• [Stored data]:

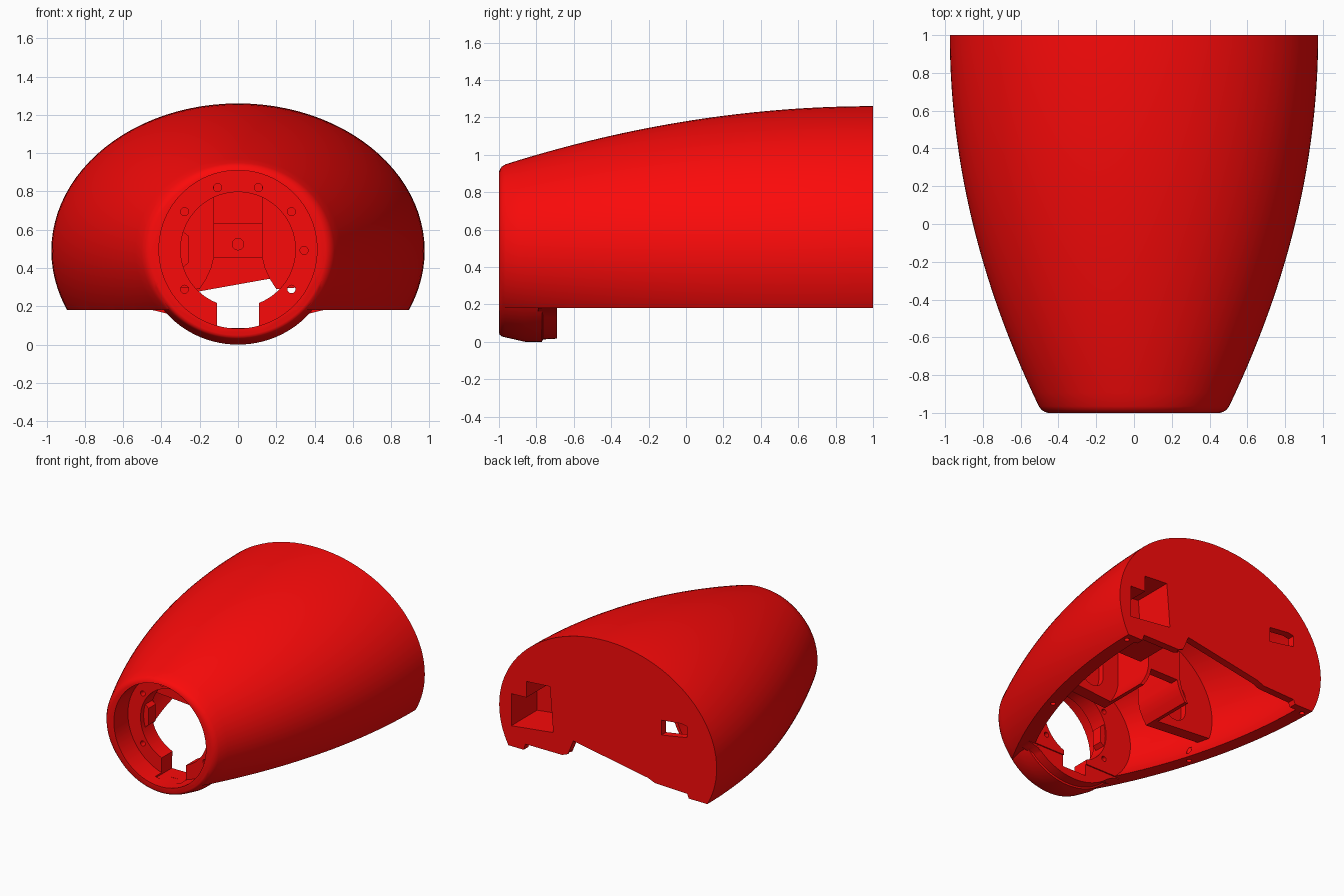
import bpy, bmesh, math

if "Cube" in bpy.data.objects:
    bpy.data.objects.remove(bpy.data.objects["Cube"])

RED = bpy.data.materials.new("red_plastic")
RED.diffuse_color = (0.97, 0.003, 0.003, 1)
RED.use_nodes = True
RED.node_tree.nodes["Principled BSDF"].inputs["Base Color"].default_value = RED.diffuse_color


def make(name, bm):
    bmesh.ops.recalc_face_normals(bm, faces=bm.faces)
    me = bpy.data.meshes.new(name)
    bm.to_mesh(me)
    bm.free()
    ob = bpy.data.objects.new(name, me)
    bpy.context.collection.objects.link(ob)
    return ob


def loft(name, sections, n=96, cx=0.0):
    """Skin ellipses given as (y, centre z, radius x, radius z)."""
    bm = bmesh.new()
    rings = []
    for y, cz, rx, rz in sections:
        rings.append([bm.verts.new((cx + rx * math.cos(2 * math.pi * i / n), y,
                                    cz + rz * math.sin(2 * math.pi * i / n))) for i in range(n)])
    for a, b in zip(rings, rings[1:]):
        for i in range(n):
            j = (i + 1) % n
            bm.faces.new((a[i], a[j], b[j], b[i]))
    bm.faces.new(rings[0])
    bm.faces.new(rings[-1])
    return make(name, bm)


def prism(name, pts, y0, y1):
    """Extrude an xz outline along y."""
    bm = bmesh.new()
    a, b = [[bm.verts.new((x, y, z)) for x, z in pts] for y in (y0, y1)]
    bm.faces.new(a)
    bm.faces.new(b)
    for i in range(len(pts)):
        j = (i + 1) % len(pts)
        bm.faces.new((a[i], a[j], b[j], b[i]))
    return make(name, bm)


def box(name, x0, x1, y0, y1, z0, z1):
    return prism(name, [(x0, z0), (x1, z0), (x1, z1), (x0, z1)], y0, y1)


def rod(name, x, z, r, y0, y1, n=32):
    return loft(name, [(y0, z, r, r), (y1, z, r, r)], n, x)


def boolean(ob, tool, op="DIFFERENCE"):
    bpy.context.view_layer.objects.active = ob
    m = ob.modifiers.new("bool", "BOOLEAN")
    m.operation, m.object, m.solver = op, tool, "EXACT"
    bpy.ops.object.modifier_apply(modifier=m.name)
    bpy.data.objects.remove(tool)


def finish(ob):
    ob.data.materials.clear()
    ob.data.materials.append(RED)
    bpy.ops.object.select_all(action="DESELECT")
    ob.select_set(True)
    bpy.context.view_layer.objects.active = ob
    bpy.ops.object.shade_smooth_by_angle(angle=math.radians(35))


def section(y, inset=0.0):
    t2 = ((1 - y) / 2) ** 2
    return (y, 0.49, 0.975 - 0.488 * t2 - inset, 0.77 - 0.322 * t2 - inset)


# outer shell with rounded nose edge and flat underside
ys = [-0.965 + 1.965 * i / 28 for i in range(29)]
nose = [section(-1, 0.03), section(-0.995, 0.018), section(-0.985, 0.006)]
shell = loft("housing_shell", nose + [section(y) for y in ys])
boolean(shell, box("under_cut", -2, 2, -2, 2, -1, 0.18))

# round collar hanging below the nose, with blended shoulders
collar = [(-0.9995, 0.475, 0.45, 0.426), (-0.996, 0.475, 0.461, 0.437), (-0.987, 0.475, 0.47, 0.445),
          (-0.97, 0.475, 0.478, 0.45), (-0.86, 0.475, 0.495, 0.475), (-0.77, 0.475, 0.495, 0.475),
          (-0.765, 0.475, 0.48, 0.462), (-0.69, 0.475, 0.48, 0.458)]
boolean(shell, loft("collar", collar), "UNION")
for s in (-1, 1):
    pts = [(0.28, 0.11), (0.33, 0.14), (0.37, 0.162), (0.42, 0.174), (0.45, 0.181), (0.45, 0.24), (0.28, 0.24)]
    boolean(shell, prism("shoulder", [(s * x, z) for x, z in pts], -0.79, -0.691), "UNION")

# inner cavity, leaving material around the rear socket
cav = loft("cavity", [section(-0.68 + 1.62 * i / 24, 0.095) for i in range(25)])
boolean(cav, box("socket_block", 0.44, 1.2, 0.6, 1.2, 0.29, 0.82))
boolean(shell, cav)

# front bearing seat, bore and lower slot
boolean(shell, rod("seat", 0, 0.497, 0.413, -1.1, -0.82, 96))
boolean(shell, rod("bore", 0, 0.497, 0.3, -0.9, -0.6, 96))
boolean(shell, box("slot", -0.11, 0.11, -0.9, -0.5, 0.086, 0.4))
for k in range(10):
    if k not in (5, 7, 8):
        a = math.radians(36 * k)
        boolean(shell, rod("screw_hole", 0.345 * math.cos(a), 0.492 + 0.345 * math.sin(a),
                           0.021, -0.9, -0.6, 20))

# rear wall cutouts: stepped socket, small window, slanted lower edge
boolean(shell, prism("socket", [(0.866, 0.345), (0.866, 0.605), (0.73, 0.61), (0.73, 0.74),
                                (0.52, 0.755), (0.49, 0.39)], 0.67, 1.1))
boolean(shell, prism("window", [(-0.48, 0.63), (-0.48, 0.75), (-0.66, 0.77), (-0.71, 0.76),
                                (-0.71, 0.67), (-0.6, 0.65)], 0.7, 1.1))
boolean(shell, prism("rear_edge", [(0.78, 0.1), (0.74, 0.23), (0.41, 0.23), (0.36, 0.25), (0.31, 0.37),
                                   (-0.36, 0.25), (-0.42, 0.225), (-0.71, 0.215), (-0.76, 0.1)], 0.8, 1.1))

# screw holes in the bottom rim
for x, y in ((0.66, -0.15), (-0.66, -0.15), (0.85, 0.93), (-0.85, 0.93), (0.37, 0.97)):
    bpy.ops.mesh.primitive_cylinder_add(vertices=20, radius=0.02, depth=0.2, location=(x, y, 0.2))
    boolean(shell, bpy.context.object)
finish(shell)

# flat key on one side of the bore
arc = [math.radians(180 + d) for d in range(-18, 19, 6)]
finish(prism("bore_key", [(0.302 * math.cos(a), 0.497 + 0.302 * math.sin(a)) for a in arc]
             + [(-0.255, 0.43), (-0.255, 0.565)], -0.78, -0.69))

# inner bulkhead wings reaching the shell wall, with flared rails along the middle channel
_, cz, rx, rz = section(-0.1, 0.06)
rim = [(rx * math.cos(math.radians(d)), cz + rz * math.sin(math.radians(d))) for d in range(-15, 81, 5)]
for s, side in ((-1, "left"), (1, "right")):
    inner = [(0.125, 1.08), (0.125, 0.46), (0.14, 0.4), (0.165, 0.345), (0.2, 0.29)]
    outer = [(x + 0.03, z) for x, z in reversed(inner)]
    finish(prism(side + "_bracket_rail", [(s * x, z) for x, z in inner + outer], -0.02, 0.35))
    wing = prism(side + "_bulkhead_wing", [(s * x, z) for x, z in inner + rim], -0.1, 0.0)
    # oblong pocket in the rear face of the wing
    pocket = [(s * 0.4 + 0.1 * math.cos(math.radians(d)),
               (0.58 if d <= 180 else 0.47) + 0.1 * math.sin(math.radians(d)))
              for d in list(range(0, 181, 15)) + list(range(181, 360, 15))]
    boolean(wing, prism("wing_pocket", pocket, -0.05, 0.1))
    finish(wing)

# cross plate with a centre hole, and the step above it
plate = box("bracket_plate", -0.14, 0.14, 0.28, 0.35, 0.455, 1.12)
boolean(plate, rod("plate_hole", 0, 0.525, 0.03, 0.2, 0.31))
finish(plate)
finish(box("bracket_step", -0.14, 0.14, 0.22, 0.29, 0.63, 1.12))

• [EXERCISE DETAILS]: Copy the entries above exactly, but only from the line holding "boolean(shell, cav)" through the line holding "for x, y in", both included.

• [TASK OUTPUT]:
boolean(shell, cav)

# front bearing seat, bore and lower slot
boolean(shell, rod("seat", 0, 0.497, 0.413, -1.1, -0.82, 96))
boolean(shell, rod("bore", 0, 0.497, 0.3, -0.9, -0.6, 96))
boolean(shell, box("slot", -0.11, 0.11, -0.9, -0.5, 0.086, 0.4))
for k in range(10):
    if k not in (5, 7, 8):
        a = math.radians(36 * k)
        boolean(shell, rod("screw_hole", 0.345 * math.cos(a), 0.492 + 0.345 * math.sin(a),
                           0.021, -0.9, -0.6, 20))

# rear wall cutouts: stepped socket, small window, slanted lower edge
boolean(shell, prism("socket", [(0.866, 0.345), (0.866, 0.605), (0.73, 0.61), (0.73, 0.74),
                                (0.52, 0.755), (0.49, 0.39)], 0.67, 1.1))
boolean(shell, prism("window", [(-0.48, 0.63), (-0.48, 0.75), (-0.66, 0.77), (-0.71, 0.76),
                                (-0.71, 0.67), (-0.6, 0.65)], 0.7, 1.1))
boolean(shell, prism("rear_edge", [(0.78, 0.1), (0.74, 0.23), (0.41, 0.23), (0.36, 0.25), (0.31, 0.37),
                                   (-0.36, 0.25), (-0.42, 0.225), (-0.71, 0.215), (-0.76, 0.1)], 0.8, 1.1))

# screw holes in the bottom rim
for x, y in ((0.66, -0.15), (-0.66, -0.15), (0.85, 0.93), (-0.85, 0.93), (0.37, 0.97)):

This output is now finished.